_YOUR OBJECTIVE_. In the records below, begin at the line containing "const dir = b.clone().sub(a);" and end at the line containing "add(arm, 'shoulder', new"; quote every line in that span exactly, including both boundary lines, and no others.
______________________________
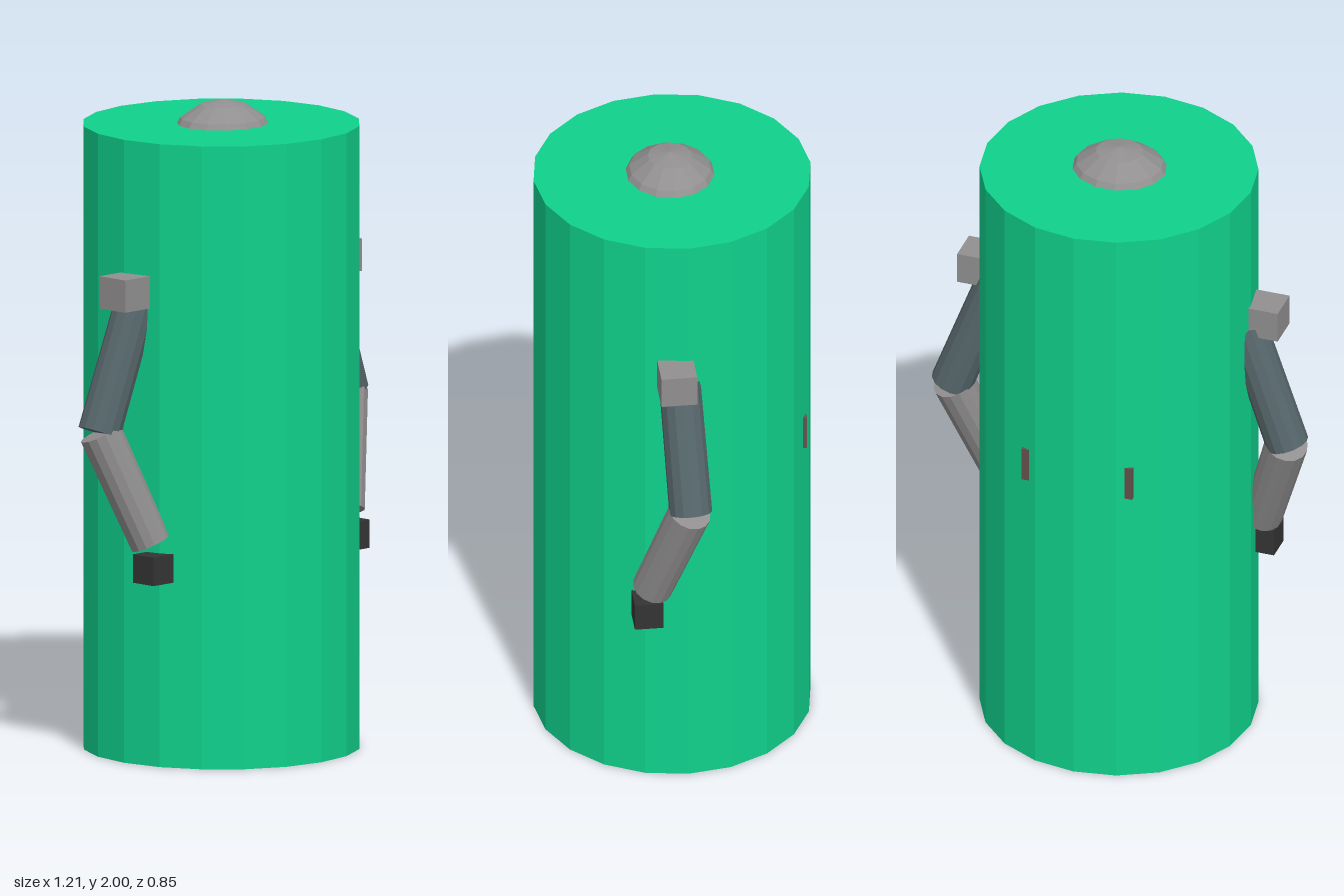
import * as THREE from 'three';

const flat = (name, color) => {
  const m = new THREE.MeshStandardMaterial({ color, flatShading: true });
  m.name = name;
  return m;
};

export function createModel() {
  const green = flat('green', 0x10d18c);
  const grey = flat('grey', 0x918f8f);
  const slate = flat('slate', 0x56666b);
  const dark = flat('charcoal', 0x343434);
  const brown = flat('dull brown', 0x64504c);

  const model = new THREE.Group();
  const add = (parent, name, geometry, material, x = 0, y = 0, z = 0) => {
    const mesh = new THREE.Mesh(geometry, material);
    mesh.name = name;
    mesh.position.set(x, y, z);
    parent.add(mesh);
    return mesh;
  };

  // Tapered limb running between two points
  const limb = (parent, name, from, to, r0, r1, material) => {
    const a = new THREE.Vector3(...from);
    const b = new THREE.Vector3(...to);
    const dir = b.clone().sub(a);
    const geometry = new THREE.CylinderGeometry(r1, r0, dir.length(), 14);
    const mesh = add(parent, name, geometry, material);
    mesh.position.copy(a).add(b).multiplyScalar(0.5);
    mesh.quaternion.setFromUnitVectors(new THREE.Vector3(0, 1, 0), dir.normalize());
  };

  // Large twenty-sided body
  add(model, 'body', new THREE.CylinderGeometry(0.425, 0.425, 1.927, 20), green, 0, 0.9635, 0);

  // Crown of the head showing through the lid
  const head = add(model, 'head', new THREE.SphereGeometry(0.19, 14, 8), grey, 0, 1.81, 0.006);
  head.scale.z = 0.93;

  // Pack whose two rear corners just break the back surface
  add(model, 'backPack', new THREE.BoxGeometry(0.356, 0.11, 0.12), brown, 0, 1.055, -0.333);

  // Arms, with the same parts on both sides
  for (const s of [1, -1]) {
    const arm = new THREE.Group();
    arm.name = s > 0 ? 'leftArm' : 'rightArm';
    add(arm, 'shoulder', new THREE.BoxGeometry(0.11, 0.1, 0.11), grey, s * 0.462, 1.465, 0.04);
    limb(arm, 'upperArm', [s * 0.4, 1.425, 0.025], [s * 0.541, 1.037, 0.008], 0.064, 0.066, slate);
    limb(arm, 'forearm', [s * 0.537, 1.035, 0.01], [s * 0.424, 0.693, 0.112], 0.066, 0.062, grey);
    add(arm, 'hand', new THREE.BoxGeometry(0.086, 0.088, 0.088), dark, s * 0.428, 0.617, 0.127);
    model.add(arm);
  }
  return model;
}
______________________________
_SOLUTION TO THE PROBLEM_.
    const dir = b.clone().sub(a);
    const geometry = new THREE.CylinderGeometry(r1, r0, dir.length(), 14);
    const mesh = add(parent, name, geometry, material);
    mesh.position.copy(a).add(b).multiplyScalar(0.5);
    mesh.quaternion.setFromUnitVectors(new THREE.Vector3(0, 1, 0), dir.normalize());
  };

  // Large twenty-sided body
  add(model, 'body', new THREE.CylinderGeometry(0.425, 0.425, 1.927, 20), green, 0, 0.9635, 0);

  // Crown of the head showing through the lid
  const head = add(model, 'head', new THREE.SphereGeometry(0.19, 14, 8), grey, 0, 1.81, 0.006);
  head.scale.z = 0.93;

  // Pack whose two rear corners just break the back surface
  add(model, 'backPack', new THREE.BoxGeometry(0.356, 0.11, 0.12), brown, 0, 1.055, -0.333);

  // Arms, with the same parts on both sides
  for (const s of [1, -1]) {
    const arm = new THREE.Group();
    arm.name = s > 0 ? 'leftArm' : 'rightArm';
    add(arm, 'shoulder', new THREE.BoxGeometry(0.11, 0.1, 0.11), grey, s * 0.462, 1.465, 0.04);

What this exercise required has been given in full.